Splash Mountain was evacuated again last night. While that may not seem like news, it points to a pattern that does indeed raise an eyebrow or two. The ride has been experiencing more problems than usual lately. Recently Splash Mountain was evacuated as one of the ride’s log boats began to sink. Today’s evacuation wasn’t nearly that dramatic, but it raises questions.
The attraction isn’t ancient as far as Magic Kingdom attractions go- it opened in 1992. Compare that to “it’s a small world,” which opened 21 years before it, and Splash Mountain is downright young. “it’s a small world,” however is not seeing issues at the rate Splash Mountain is, despite being a water ride too. It begs the question- is the ride being neglected due to the upcoming changes, or is it being re-imagined just in the nick of time?

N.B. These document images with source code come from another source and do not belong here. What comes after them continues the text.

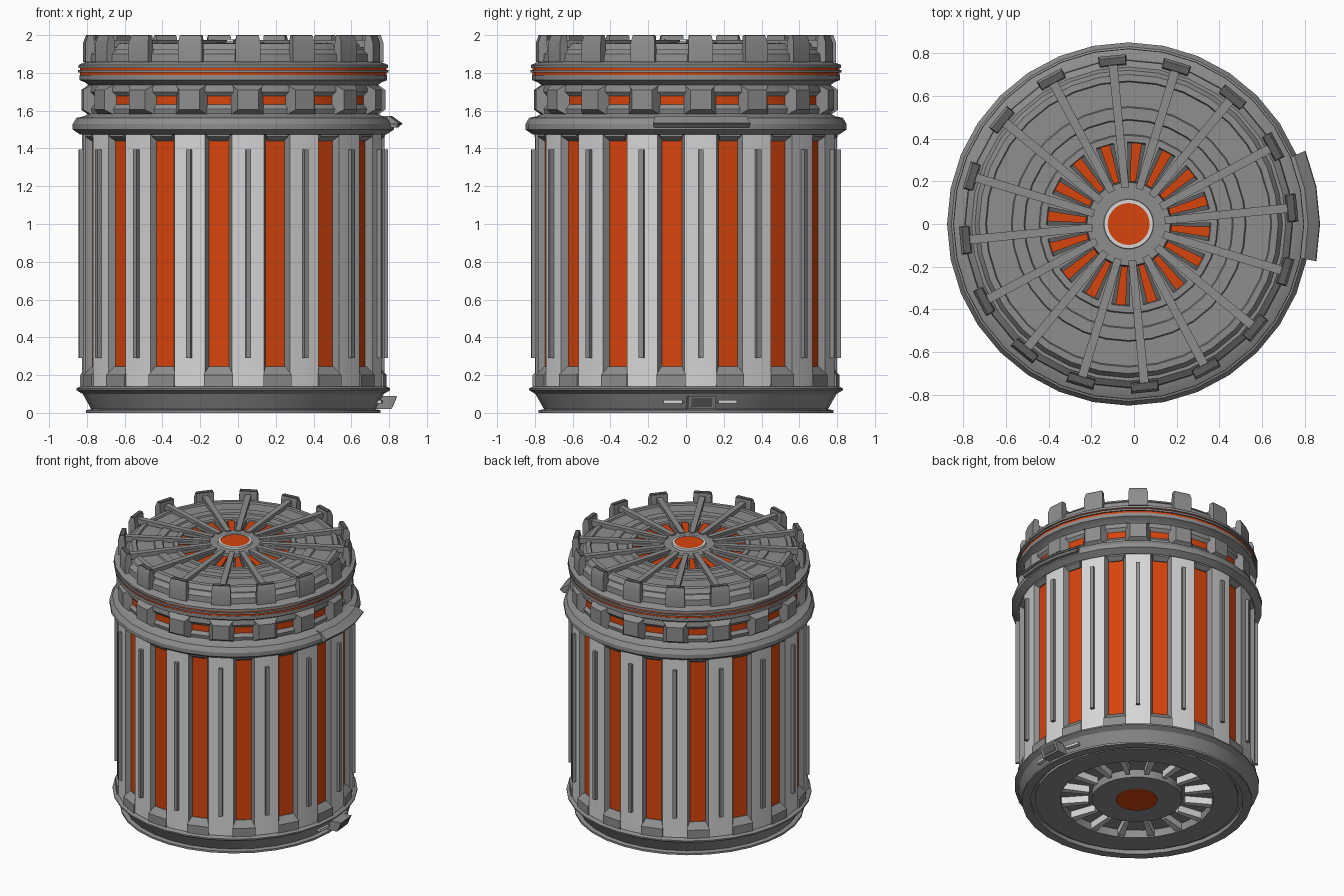
import bpy, bmesh, math

if "Cube" in bpy.data.objects:
    bpy.data.objects.remove(bpy.data.objects["Cube"])

CX = -0.025                      # the round body sits slightly left of the tab side
N = 16                           # repeats around the body
STEP = 2 * math.pi / N
PANEL = [math.radians(5.625) + STEP * i for i in range(N)]
GAP = [a + STEP / 2 for a in PANEL]


def material(name, r, g, b):
    m = bpy.data.materials.new(name)
    m.diffuse_color = (r, g, b, 1)
    m.use_nodes = True
    m.node_tree.nodes["Principled BSDF"].inputs["Base Color"].default_value = m.diffuse_color
    return m


GREY = material("mid_grey", 0.27, 0.27, 0.27)
LIGHT = material("light_grey", 0.68, 0.68, 0.68)
ORANGE = material("orange", 0.68, 0.058, 0.004)
DARK = material("dark_grey", 0.11, 0.11, 0.11)


def finish(name, bm, mats):
    bmesh.ops.remove_doubles(bm, verts=bm.verts, dist=1e-5)
    bmesh.ops.recalc_face_normals(bm, faces=bm.faces)
    me = bpy.data.meshes.new(name)
    bm.to_mesh(me)
    bm.free()
    for m in mats:
        me.materials.append(m)
    ob = bpy.data.objects.new(name, me)
    ob.location.x = CX
    bpy.context.collection.objects.link(ob)
    bpy.ops.object.select_all(action='DESELECT')
    ob.select_set(True)
    bpy.context.view_layer.objects.active = ob
    bpy.ops.object.shade_smooth_by_angle(angle=math.radians(25))
    return ob


def polar(r, a, z):
    return (r * math.cos(a), r * math.sin(a), z)


def lathe(name, prof, mats, rule=None, closed=False, arc=None):
    """Spin an (r, z) profile in 32 steps; rule(r, z) of segment middle picks the material."""
    bm = bmesh.new()
    first, last = arc or (0, 32)
    rings = [[bm.verts.new(polar(r, math.radians(11.25 * k), z)) for r, z in prof]
             for k in range(first, last + 1)]
    count = len(prof) if closed else len(prof) - 1
    for A, B in zip(rings, rings[1:]):
        for i in range(count):
            j = (i + 1) % len(prof)
            quad = [A[i], A[j], B[j], B[i]]
            if prof[i][0] == 0:
                quad = [A[i], A[j], B[j]]
            elif prof[j][0] == 0:
                quad = [A[i], A[j], B[i]]
            f = bm.faces.new(quad)
            if rule:
                f.material_index = rule((prof[i][0] + prof[j][0]) / 2, (prof[i][1] + prof[j][1]) / 2)
    if arc:
        bm.faces.new(rings[0])
        bm.faces.new(rings[-1])
    return finish(name, bm, mats)


def blocks(name, pts, angles, mat):
    """Solid from an outline of (r, z, half_width), repeated at each angle."""
    bm = bmesh.new()
    for a in angles:
        c, s = math.cos(a), math.sin(a)
        L, R = [[bm.verts.new((r * c - t * w * s, r * s + t * w * c, z)) for r, z, w in pts]
                for t in (-1, 1)]
        bm.faces.new(L)
        bm.faces.new(R)
        for i in range(len(pts)):
            j = (i + 1) % len(pts)
            bm.faces.new([L[i], L[j], R[j], R[i]])
    return finish(name, bm, [mat])


def box(name, r0, r1, z0, z1, w0, w1, angles, mat):
    return blocks(name, [(r0, z0, w0), (r1, z0, w1), (r1, z1, w1), (r0, z1, w0)], angles, mat)


# Base with recessed underside and flange
lathe("base", [(0, .012), (.305, .012), (.305, .07), (.52, .07), (.52, .012), (.69, .012),
               (.69, .03), (.72, .03), (.72, 0), (.78, 0), (.78, .014), (.752, .02),
               (.797, .10), (.83, .12), (.83, .13), (.81, .14), (.74, .14)], [GREY])
box("underside_fins", .33, .515, .02, .07, .016, .024, GAP, LIGHT)
lathe("underside_disc", [(0, .006), (.14, .006), (.14, .014)], [ORANGE])

# Body wall: orange strips between raised light panels
bm = bmesh.new()
outline = []
for a in PANEL:
    for d, r, m in ((-7.3, .765, 1), (-6.1, .80, 0), (0, .80, 0), (6.1, .80, 1), (7.3, .765, 2)):
        outline.append((r, a + math.radians(d), m))
low = [bm.verts.new(polar(r, a, .135)) for r, a, m in outline]
high = [bm.verts.new(polar(r, a, 1.475)) for r, a, m in outline]
for i in range(len(outline)):
    j = (i + 1) % len(outline)
    f = bm.faces.new([low[i], low[j], high[j], high[i]])
    f.material_index = outline[i][2]
finish("body_wall", bm, [LIGHT, GREY, ORANGE])

# Panel ribs, and the foot and cap of each orange strip
box("panel_ribs", .78, .822, .29, 1.395, .013, .013, PANEL, GREY)
blocks("strip_feet", [(.75, .13, .077), (.808, .13, .077), (.808, .20, .077),
                      (.768, .245, .06), (.75, .245, .06)], GAP, GREY)
blocks("strip_caps", [(.75, 1.44, .045), (.77, 1.44, .045), (.80, 1.462, .06),
                      (.80, 1.48, .06), (.75, 1.48, .06)], GAP, GREY)

# Collar ring and neck with an orange window band
lathe("collar_and_neck", [(.74, 1.47), (.81, 1.473), (.85, 1.50), (.85, 1.53), (.83, 1.562),
                          (.79, 1.57), (.765, 1.585), (.77, 1.61), (.752, 1.632), (.752, 1.678),
                          (.77, 1.70), (.765, 1.735), (.785, 1.75), (.815, 1.762),
                          (.815, 1.788), (.78, 1.788)],
      [GREY, ORANGE], lambda r, z: int(1.64 < z < 1.67))
blocks("neck_blocks", [(.74, 1.58, .085), (.765, 1.58, .085), (.803, 1.605, .056),
                       (.803, 1.71, .056), (.765, 1.735, .085), (.74, 1.735, .085)], PANEL, GREY)

# Orange seal showing between the lid flanges
lathe("seal", [(.78, 1.784), (.812, 1.784), (.812, 1.832), (.78, 1.832)], [ORANGE])
lathe("seal_band", [(.79, 1.803), (.822, 1.803), (.822, 1.816), (.79, 1.816)], [GREY], closed=True)

# Lid with stepped rings and a sunken vent
lathe("lid", [(.78, 1.826), (.82, 1.826), (.82, 1.842), (.79, 1.855), (.768, 1.86), (.765, 1.90),
              (.735, 1.925), (.72, 1.925), (.70, 1.955), (.67, 1.957), (.665, 1.945),
              (.55, 1.947), (.545, 1.957), (.49, 1.957), (.485, 1.947), (.42, 1.947),
              (.415, 1.957), (.385, 1.957), (.38, 1.935), (.2, 1.935), (.195, 1.965), (0, 1.965)],
      [GREY, DARK], lambda r, z: int(.25 < r < .35))
box("vent_plates", .20, .38, 1.93, 1.948, .014, .024, GAP, ORANGE)
box("vent_fins", .17, .385, 1.93, 1.96, .016, .033, PANEL, GREY)
box("lid_spokes", .17, .76, 1.935, 1.975, .018, .021, PANEL, GREY)
lathe("hub_ring", [(.098, 1.96), (.098, 1.98), (.115, 1.98), (.118, 1.96)], [LIGHT])
lathe("hub_disc", [(0, 1.976), (.10, 1.976), (.10, 1.96)], [ORANGE])

# Claws gripping the lid rim
blocks("lid_claws", [(.74, 1.90, .062), (.75, 1.858, .066), (.792, 1.858, .066), (.792, 1.96, .066),
                     (.78, 1.995, .06), (.748, 1.995, .06)], PANEL, GREY)
box("claw_tops", .75, .779, 1.992, 2.0, .057, .057, PANEL, DARK)

# Handle tab on the collar
lathe("handle_tab", [(.80, 1.572), (.84, 1.572), (.895, 1.533), (.873, 1.51), (.80, 1.51)],
      [GREY], closed=True, arc=(-1, 2))
lathe("handle_tab_groove", [(.84, 1.535), (.896, 1.535), (.889, 1.523), (.84, 1.523)],
      [DARK], closed=True, arc=(-1, 2))

# Latch and slots at the foot
side = [PANEL[0]]
blocks("latch", [(.74, .09, .073), (.865, .09, .073), (.835, .02, .073), (.74, .02, .073)], side, GREY)
blocks("latch_inset", [(.80, .08, .055), (.8635, .08, .055), (.8425, .031, .055), (.80, .031, .055)],
       side, DARK)
slots = [PANEL[0] + math.radians(d) for d in (-10.6, 10.6)]
box("latch_slots", .74, .792, .05, .068, .05, .05, slots, LIGHT)
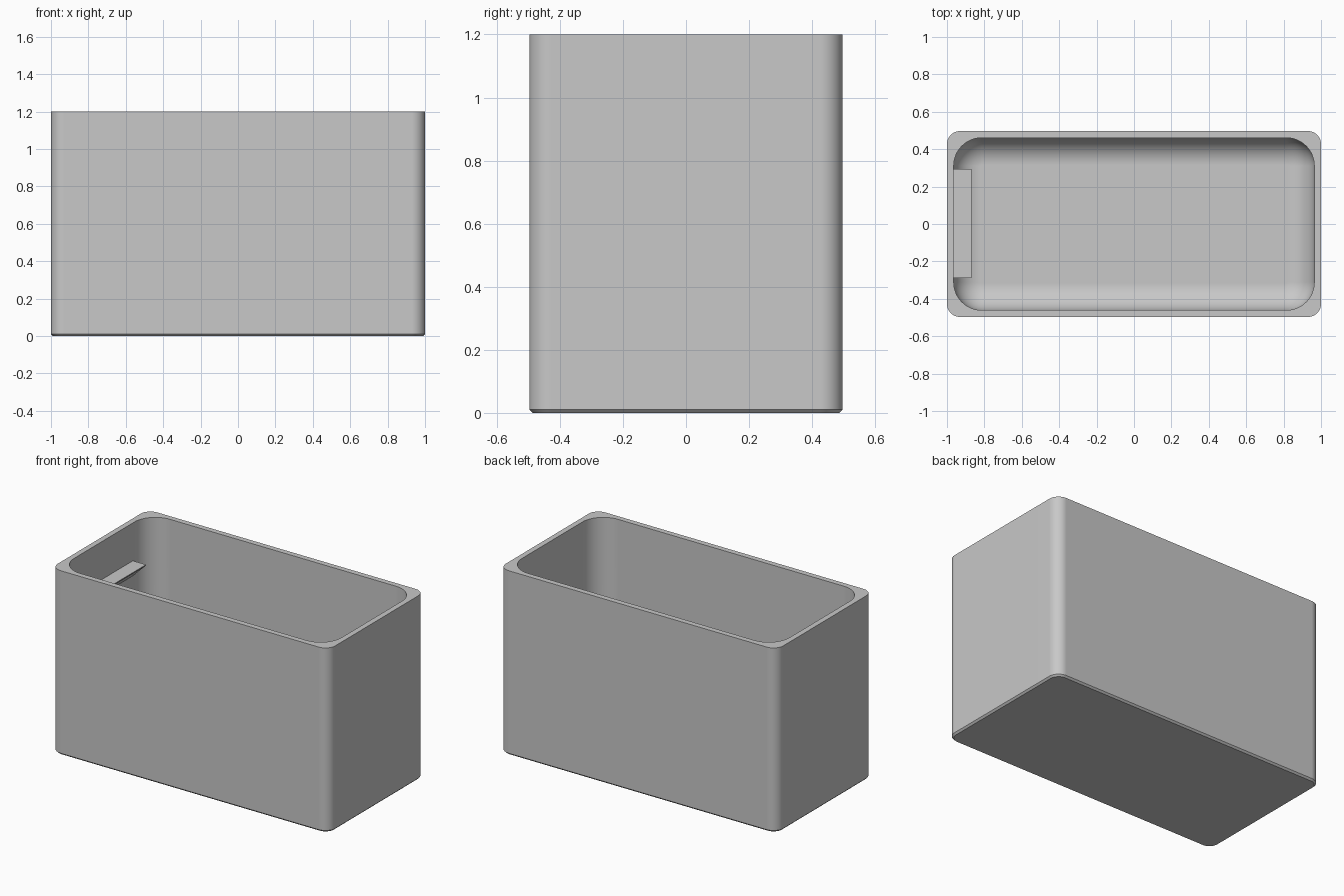
import bpy, bmesh
from math import sin, cos, pi

cube = bpy.data.objects.get("Cube")
if cube:
    bpy.data.objects.remove(cube, do_unlink=True)

HALF_X, HALF_Y, HEIGHT = 1.0, 0.497, 1.2
WALL = 0.036
OUTER_R, INNER_R = 0.07, 0.15
FLOOR, FILLET = 0.036, 0.145
CHAMFER = 0.011
CORNER_STEPS, FILLET_STEPS = 12, 12

grey = bpy.data.materials.new("plain grey")
grey.use_nodes = True
grey.diffuse_color = (0.58, 0.58, 0.58, 1)
grey.node_tree.nodes["Principled BSDF"].inputs["Base Color"].default_value = grey.diffuse_color


def make_object(name, bm):
    bmesh.ops.recalc_face_normals(bm, faces=bm.faces)
    mesh = bpy.data.meshes.new(name)
    bm.to_mesh(mesh)
    bm.free()
    mesh.materials.append(grey)
    obj = bpy.data.objects.new(name, mesh)
    bpy.context.collection.objects.link(obj)
    return obj


def rounded_ring(bm, inset, radius, z):
    """Ring of vertices around a rounded rectangle."""
    cx, cy = HALF_X - inset - radius, HALF_Y - inset - radius
    ring = []
    for i, (sx, sy) in enumerate([(1, 1), (-1, 1), (-1, -1), (1, -1)]):
        for k in range(CORNER_STEPS + 1):
            a = (i + k / CORNER_STEPS) * pi / 2
            ring.append(bm.verts.new((sx * cx + radius * cos(a), sy * cy + radius * sin(a), z)))
    return ring


# Open box: outside wall, rim, inside wall, rounded floor edge
bm = bmesh.new()
profile = [(CHAMFER, OUTER_R - CHAMFER, 0), (0, OUTER_R, CHAMFER),
           (0, OUTER_R, HEIGHT), (WALL, INNER_R, HEIGHT)]
for k in range(FILLET_STEPS + 1):
    a = k / FILLET_STEPS * pi / 2
    shrink = FILLET * (1 - cos(a))
    profile.append((WALL + shrink, INNER_R - shrink, FLOOR + FILLET * (1 - sin(a))))
rings = [rounded_ring(bm, *p) for p in profile]
for low, high in zip(rings, rings[1:]):
    for j in range(len(low)):
        n = (j + 1) % len(low)
        bm.faces.new((low[j], low[n], high[n], high[j]))
bm.faces.new(rings[0])
bm.faces.new(rings[-1])
box = make_object("open_box", bm)
bpy.ops.object.select_all(action='DESELECT')
box.select_set(True)
bpy.context.view_layer.objects.active = box
bpy.ops.object.shade_smooth_by_angle(angle=pi / 6)
box.modifiers.new("even shading", 'WEIGHTED_NORMAL').keep_sharp = True

# Small ledge on the right inner wall, with a sloping underside
bm = bmesh.new()
section = [(-0.98, 0.953), (-0.87, 0.953), (-0.87, 0.947), (-0.98, 0.84)]
face = bm.faces.new([bm.verts.new((x, -0.29, z)) for x, z in section])
side = bmesh.ops.extrude_face_region(bm, geom=[face])
bmesh.ops.translate(bm, vec=(0, 0.585, 0),
                    verts=[v for v in side["geom"] if isinstance(v, bmesh.types.BMVert)])
make_object("inner_ledge", bm)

It seems Iike wasn’t alone in my musings. A Facebook user asked the very same question:
While I seriously doubt Disney would ever intentionally put guest safety at risk to gain support for a controversial decision as this user suggests… I do wonder whether these increased evacuations are an unintended consequence of not investing in a ride that is going to be soon overhauled.
As far as “uptime” goes, Disney is the gold standard, meaning Disney’s record is far superior to other theme parks for maintenance and upkeep. They have rigorous tests each ride undergoes every night and every morning. So seeing so many breakdowns here leaves one to wonder.
Of course, it could be that the ride has indeed just reached a stage where it’s unreliable. In that case, the rides overhaul is coming just at the right moment. Yes, we love this attraction, and yes, it’s a classic- but could all of its issues mean it’s just time for it to become something else? Perhaps.
Take a look at some of the guest comments about the closure:
One evacuation is a bucket list check, multiple evacuations, as many guests have complained of, is something else entirely.It’s clear people are unhappy with the attraction’s ability to operate as intended. Disney may be in the business of nostalgia and happy feelings, but they are still a business. If guest satisfaction drops, guest attendance drops. A drop in attendance means revenue falls, which is not something any company wants to see. Given that, maybe it is time to say goodbye to Splash Mountain after all.
While many claim they will boycott the new ride, many more will flock to it. New and shiny will almost always bring in guests. To put it differently- we’ve been to our local science museum dozens of times. It’s to the point where we say, “meh, I guess we could go,” but we’re not thrilled about it. However, when they announce a new exhibit or a new section they’ve built, we get excited, and we are some of the first to check it out. While Disney superfans like us may not ever feel that way about Disney World, the vast majority of people do. It’s those people who Disney is trying to woo, for a good reason. More people =more money. It’s easy to fall into the trap of almost thinking of Disney Parks as a person capable of empathy, but it isn’t and never will be. The goal of Disney Parks is to make money. The best way to make money is to provide the best guest experience and offer things guests want to see. In that light, much as it breaks my Splash Mountain-loving heart to say it, perhaps it is time for the ride to become something else. I certainly prefer reliable attractions to ones I could likely be evacuated from.
What are your thoughts? Is It time, or is it a nefarious conspiracy? Let us know in the comments!